Thanks Eric for placing the order. From what I know the work tries to be expansive (for instance, we got former libertarian now traditionalist conservative Ed Feser to write the "conservative" critique of libertarianism), but in positing the notion of libertarianism, we consider what you would consider the more "rightward" libertarianism (that is that which embraces economic liberty) to be authentic "libertarianism." This is the Cato Institute, after all.

Eric Alan Isaacson said...

I recall that Karl Hess and Murray Rothbard once hoped to bridge the divide between the libertarian left and right, but it seems to me that it's deeper and wider today than ever.

By the way, one of my favorite anthologies of libertarian thought is Henry J. Silverman's American Radical Thought: The Libertarian Tradition (Lexington, Mass.: D.C. Heath & Co, 1970), which traced the antiauthoritarian currents in American thought, from the American Revolution to the Civil Rights, Black Power, and Vietnam War-era antiwar movements.

Silverman’s book began with Thomas Jefferson, the Declaration of Independence, and Thomas Paine, then traced the spirit of liberty through the writing of the great Transcendentalists, Ralph Waldo Emerson (“Self Reliance”) and Henry David Thoreau (“Essay on Civil Disobedience”).

Silverman’s sampling of libertarian strands in nineteenth century thought included the individualist anarchists, represented by Josiah Warren and Benjamin Tucker, and the mutualists, represented by Lysander Spooner and William B. Greene, as well as the Christian Nonresistance of the Rev. Adin Ballou (and the antebellum William Lloyd Garrison).

Silverman included the libertarian far left as well: Alexander Berkman, Voltairine de Cleyre, and Emma Goldman, whom J. Edgar Hoover declared the “most dangerous woman in America,” and who was stripped of her American citizenship and deported in 1919 for opposing the insanity of the First World War.

Bringing libertarian thought up to the 1970s, Silverman included essays by Ammon Hennacy (of the Catholic Worker movement), Staughton Lynd and Thomas Hayden’s antiwar rhetoric, the “libertarian aesthetic” of Allen Ginsberg, the Young Americans for Freedom “Tranquil Statement,” Karl Hess’s “Death of Politics,” Murray Rothbard’s “Confessions of a Right-Wing Liberal,” and Paul Goodman’s “Touchstone for a Libertarian Program.”

He wrapped things up with a chapter on “The Black Rebellion,” featuring the Rev. Dr. Martin Luther King’s “Letter from a Birmingham Jail,” Malcolm X’s “the Black Revolution,” and the Black Panthers’ “Panther Statement.”

Now that was an anthology of libertarian thought, one of breathtaking sweep and breadth. I know, Silverman probably should have included Ayn Rand and the Objectivists. Still, most anthologies of libertarian thought look cramped and unbalanced by comparison to Silverman’s extraordinary collection.
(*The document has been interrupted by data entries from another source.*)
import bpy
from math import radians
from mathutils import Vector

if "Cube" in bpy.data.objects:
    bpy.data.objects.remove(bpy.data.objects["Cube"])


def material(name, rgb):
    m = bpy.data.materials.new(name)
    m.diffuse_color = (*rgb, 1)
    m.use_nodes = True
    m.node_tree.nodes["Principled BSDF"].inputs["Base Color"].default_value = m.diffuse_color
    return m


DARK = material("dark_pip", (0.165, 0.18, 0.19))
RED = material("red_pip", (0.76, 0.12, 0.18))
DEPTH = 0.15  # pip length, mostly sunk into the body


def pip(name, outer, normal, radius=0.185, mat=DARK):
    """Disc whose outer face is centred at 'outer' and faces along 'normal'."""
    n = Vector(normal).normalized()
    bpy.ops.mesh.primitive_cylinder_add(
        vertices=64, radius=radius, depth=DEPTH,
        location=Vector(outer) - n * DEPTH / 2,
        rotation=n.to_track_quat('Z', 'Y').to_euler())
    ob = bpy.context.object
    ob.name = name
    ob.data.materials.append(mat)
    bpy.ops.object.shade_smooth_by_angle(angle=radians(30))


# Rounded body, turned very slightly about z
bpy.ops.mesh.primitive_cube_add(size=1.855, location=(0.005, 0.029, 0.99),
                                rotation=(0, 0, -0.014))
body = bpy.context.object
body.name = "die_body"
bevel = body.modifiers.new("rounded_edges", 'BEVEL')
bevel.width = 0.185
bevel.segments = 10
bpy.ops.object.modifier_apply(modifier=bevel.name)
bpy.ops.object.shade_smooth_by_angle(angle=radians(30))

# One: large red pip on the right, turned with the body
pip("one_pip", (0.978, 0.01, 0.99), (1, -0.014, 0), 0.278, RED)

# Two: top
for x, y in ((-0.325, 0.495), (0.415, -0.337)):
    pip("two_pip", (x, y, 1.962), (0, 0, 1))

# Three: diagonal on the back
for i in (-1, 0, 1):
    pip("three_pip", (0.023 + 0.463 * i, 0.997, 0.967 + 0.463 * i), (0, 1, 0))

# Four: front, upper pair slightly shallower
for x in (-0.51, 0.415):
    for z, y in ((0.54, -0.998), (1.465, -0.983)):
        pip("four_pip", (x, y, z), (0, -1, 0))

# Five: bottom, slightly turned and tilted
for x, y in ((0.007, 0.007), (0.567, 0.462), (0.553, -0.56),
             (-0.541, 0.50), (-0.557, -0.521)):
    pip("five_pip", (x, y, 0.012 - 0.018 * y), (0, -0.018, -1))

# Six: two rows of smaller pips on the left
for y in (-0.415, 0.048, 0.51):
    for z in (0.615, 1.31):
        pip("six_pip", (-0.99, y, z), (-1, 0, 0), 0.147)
Tom Van Dyke said...

I like Murray Rothbard a lot. An atheist and a Thomist. My kinda guy.